Rather, for those clear commands that run contrary to our traditions, we correctly reason that each command has both a universal principle and a local, temporary application. The commands to greet one another with a Holy Kiss is how the universal command to treat each other as deeply beloved brothers and sisters in Christ was applied in the Roman world, and much of southern Europe and the Middle East today.
But when the clear command aligns with our traditions, we become blind to the same principle, insisting that we have no option but to do what is plainly commanded. But the requirement to do sound exegesis in light of textual and historical context doesn’t stop at the boundaries of our traditions.
Rather, ALWAYS the test is how congruent a proposed interpretation is with the great, over-arching principles of scripture: the character and nature of God, Jesus, and the Spirit, the grand narrative of scripture from Genesis to Revelation, the chesed and grace of God, the love of Jesus, the gifting work of the Spirit, the atonement, salvation by grace through faith in Jesus. The BIG doctrines.
And where on earth in those doctrines do we find a command that women be silent in the assemblies but not the Sunday school classes? Show me how that’s a logical corollary of any great biblical principle.
Well, in First Century Corinth, it was — because the surrounding culture considered it grossly immoral for women to speak with another woman’s husband. And the women of Corinth were likely highly uneducated and illiterate — incapable of engaging in meaningful, profitable Socratic discourse with the local, inspired teachers — who were all someone else’s husband.
In such a setting, love required that the women be silent in the assembly — except when speaking by the power of the Spirit, and even then, they must control their spiritual gifts as Paul directed.
That fits the narrative of scripture. Nothing else I’ve heard does.
Or maybe the verses aren’t even authentic. Or maybe Paul is refuting a Corinthian argument that women should be silent. Maybe. But while I find the arguments that Paul is quoting a Corinthian position very tempting, I’m not convinced.
I find a stronger case for the verses to be inauthentic, based on the arguments of Gordon Fee and other conservative experts in the text. But this argument has not persuaded most scholars, and so, like N. T. Wright, I’m inclined to accept the verses as authoritative, but badly misunderstood.

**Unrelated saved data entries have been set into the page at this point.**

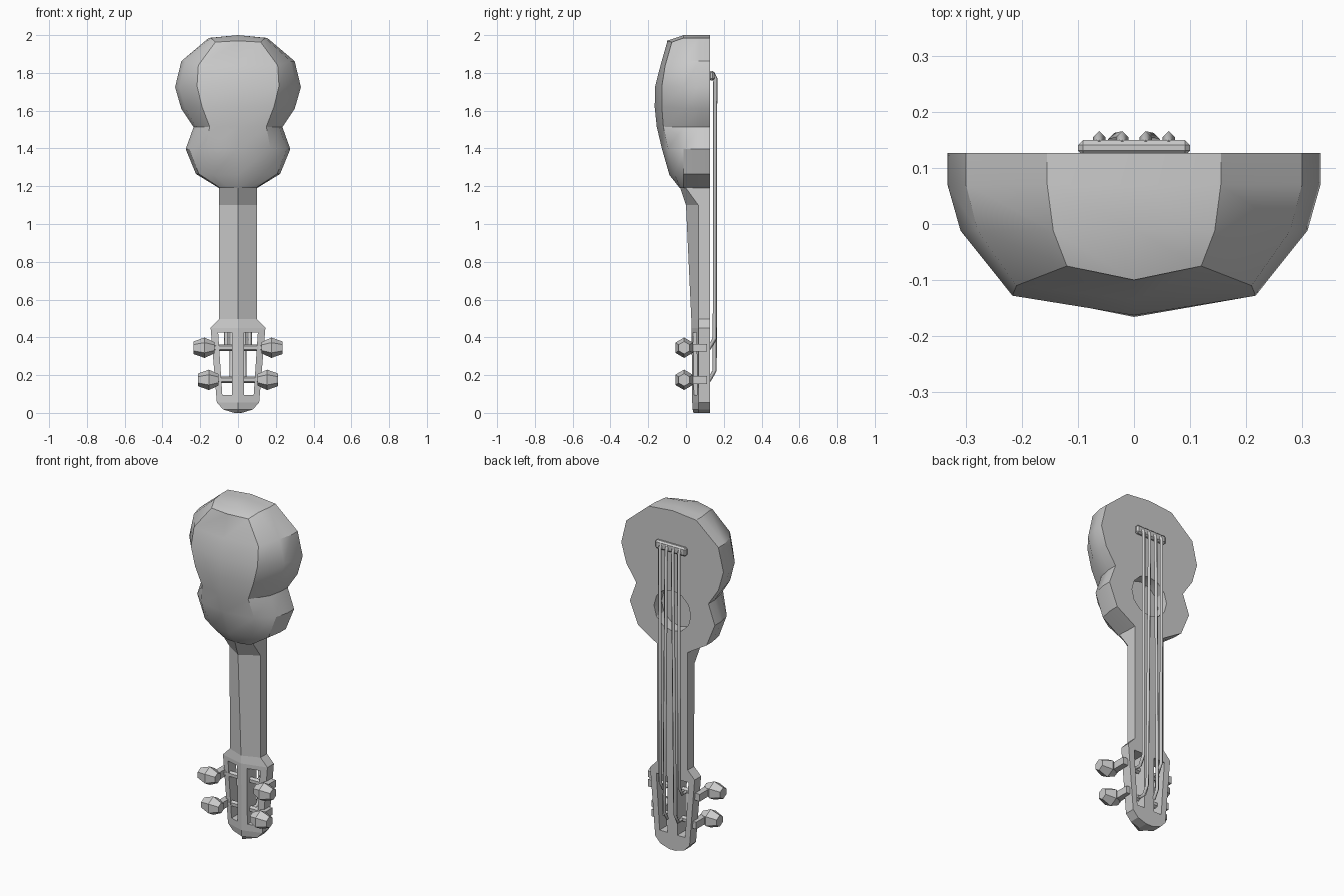
import bpy, bmesh, math
from mathutils import Matrix, Vector

if "Cube" in bpy.data.objects:
    bpy.data.objects.remove(bpy.data.objects["Cube"])

FACE = 0.127  # y of the flat playing side


def finish(name, bm, smooth=None):
    bmesh.ops.remove_doubles(bm, verts=bm.verts, dist=1e-5)
    bmesh.ops.recalc_face_normals(bm, faces=bm.faces)
    me = bpy.data.meshes.new(name)
    bm.to_mesh(me)
    bm.free()
    ob = bpy.data.objects.new(name, me)
    bpy.context.collection.objects.link(ob)
    return ob


def skin(name, rings):
    """Join closed rings of points; rings that are not flat lines get caps."""
    bm = bmesh.new()
    vs = [[bm.verts.new(p) for p in r] for r in rings]
    n = len(rings[0])
    for a, b in zip(vs, vs[1:]):
        for i in range(n):
            j = (i + 1) % n
            bm.faces.new((a[i], a[j], b[j], b[i]))
    for r in (vs[0], vs[-1]):
        if max(abs(v.co.x) for v in r) > 1e-6:
            bm.faces.new(r)
    return finish(name, bm)


def loft(name, halves):
    """Skin of half sections that end on the centre line, mirrored in x."""
    return skin(name, [h + [(-x, y, z) for x, y, z in reversed(h[:-1])] for h in halves])


def box(name, x0, x1, y0, y1, z0, z1):
    return skin(name, [[(x0, y, z0), (x1, y, z0), (x1, y, z1), (x0, y, z1)] for y in (y0, y1)])


def lathe_x(name, profile, y, z, s, sides=6):
    return skin(name, [[(s * x, y + r * math.cos(math.tau * i / sides + math.pi / 6),
                         z + r * math.sin(math.tau * i / sides + math.pi / 6))
                        for i in range(sides)] for x, r in profile])


def cut(ob, cutter):
    cutter.hide_render = True
    m = ob.modifiers.new("cut", 'BOOLEAN')
    m.operation, m.solver, m.object = 'DIFFERENCE', 'EXACT', cutter
    bpy.context.view_layer.objects.active = ob
    bpy.ops.object.modifier_apply(modifier=m.name)
    bpy.data.objects.remove(cutter)


# Body: half width, z, then back edge x, z, y and centre ridge y
body_rows = [
    (0, 2.0, 0, 1.97, -.10, -.10),
    (.155, 1.985, .12, 1.963, -.075, -.10),
    (.30, 1.862, .21, 1.84, -.11, -.135),
    (.333, 1.725, .217, 1.73, -.128, -.163),
    (.30, 1.61, .19, 1.62, -.128, -.166),
    (.235, 1.513, .15, 1.515, -.12, -.155),
    (.277, 1.397, .172, 1.40, -.095, -.128),
    (.223, 1.265, .13, 1.26, -.06, -.088),
    (.10, 1.19, .05, 1.19, -.03, -.033)]
body = loft("body", [[(w, FACE, z), (w, .07, z), (w * .93, -.012, z), (bx, by, bz), (0, ry, bz)]
                     for w, z, bx, bz, by, ry in body_rows])

# Sound hole recess
cut(body, skin("hole_cutter", [[(.12 * math.cos(math.tau * i / 12), y,
                                 1.41 + .12 * math.sin(math.tau * i / 12))
                                for i in range(12)] for y in (FACE - .07, FACE + .1)]))
bpy.ops.object.select_all(action='DESELECT')
body.select_set(True)
bpy.context.view_layer.objects.active = body
bpy.ops.object.shade_smooth_by_angle(angle=math.radians(30))

# Neck with heel, and headstock: half width, z, side y, ridge y
def keel(rows):
    return [[(w, FACE, z), (w, sy, z), (0, ry, z)] for w, z, sy, ry in rows]

loft("neck", keel([(.10, 1.2, 0, -.033), (.10, 1.19, 0, -.03),
                   (.10, 1.1, .065, 0), (.10, .497, .067, .028)]))
head = loft("headstock", keel([(.10, .497, .067, .028), (.145, .45, .067, .029),
                               (.112, .055, .067, .033), (.078, .018, .067, .035),
                               (.02, 0, .067, .04)]))
for s in (-1, 1):
    slot = [(.032, .095), (.083, .095), (.105, .425), (.032, .425)]
    cut(head, skin("slot_cutter", [[(s * x, y, z) for x, z in slot] for y in (-.1, .3)]))

# Tuners: post through the slot, stem and faceted knob
for s, side in ((-1, "left"), (1, "right")):
    for z, dx, row in ((.345, 0, "upper"), (.175, -.023, "lower")):
        tag = f"{side}_{row}"
        lathe_x("tuner_post_" + tag, [(.02, .018), (.14 + dx, .018)], .075, z, s)
        a, b = sorted((s * (.132 + dx), s * (.168 + dx)))
        box("tuner_stem_" + tag, a, b, -.01, .112, z - .021, z + .021)
        lathe_x("tuner_knob_" + tag, [(.125 + dx, .03), (.177 + dx, .054), (.236 + dx, .033)],
                -.01, z, s)

# Bridge
bridge = box("bridge", -.1, .1, FACE - .005, .15, 1.76, 1.81)
bev = bridge.modifiers.new("bevel", 'BEVEL')
bev.width, bev.segments = .009, 1

# Strings: outer pair to the upper posts, inner pair to the lower posts
for i, (x, xe, ze) in enumerate([(-.062, -.062, .345), (-.021, -.035, .175),
                                 (.021, .035, .175), (.062, .062, .345)]):
    cu = bpy.data.curves.new("string", 'CURVE')
    cu.dimensions = '3D'
    cu.bevel_depth, cu.bevel_resolution, cu.use_fill_caps = .011, 0, True
    sp = cu.splines.new('POLY')
    pts = [(x, .14, 1.80), (x, .155, 1.77), (xe, .152, ze + .05), (xe, .125, ze), (xe, .085, ze)]
    sp.points.add(len(pts) - 1)
    for p, co in zip(sp.points, pts):
        p.co = (*co, 1)
    bpy.context.collection.objects.link(bpy.data.objects.new(f"string_{i + 1}", cu))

What is certainly not true is that the modern church is bound by the particulars of these passages. The state of women has greatly changed, the culture has changed, and so there no longer a need for us to give up freedom in Christ for the sake of the local culture. In fact, our treatment of women is considered by most outside the church as grossly immoral — and so things have turned around entirely. The culture is now actually ahead of Christianity, because once women were given equal opportunities, they proved their abilities beyond all doubts. I’m old enough to have seen it happen.
God gives gifts to his children by the Spirit as he wishes, including the gifts of leadership, teaching, and encouragement. And if he gives a gift to a woman, he expects her to use it in his Kingdom.
The notion of “spiritual leadership of men” is a nice argument, but it has zero support in the Old Testament. It is not to be found in Genesis 1, 2, or 3. It’s just not there. And since Paul always says that his conclusions are built on the Law, he must not be teaching what we sometimes call “spiritual leadership of men.” In fact, that’s a doctrine invented to allow our women to be leaders in the secular world and not in the church world — a near-Gnostic teaching if ever there was one.
I mean, how do justify saying that there are two standards for right and wrong between the secular and spiritual? I was always taught that such a distinction is false. If it’s wrong to cuss in the church building, it’s just as wrong to cuss in the schoolyard. God is the same God is both places. But evidently God doesn’t care how our women behave outside the confines of the church organizational chart.
So it just makes no sense to me to refuse to allow women to serve using their gifts wherever they can profitably serve the Kingdom. Who am I to tell the Spirit whom to gift?
(Act 11:17 ESV) 17 “If then God gave the same gift to them as he gave to us when we believed in the Lord Jesus Christ, who was I that I could stand in God’s way?”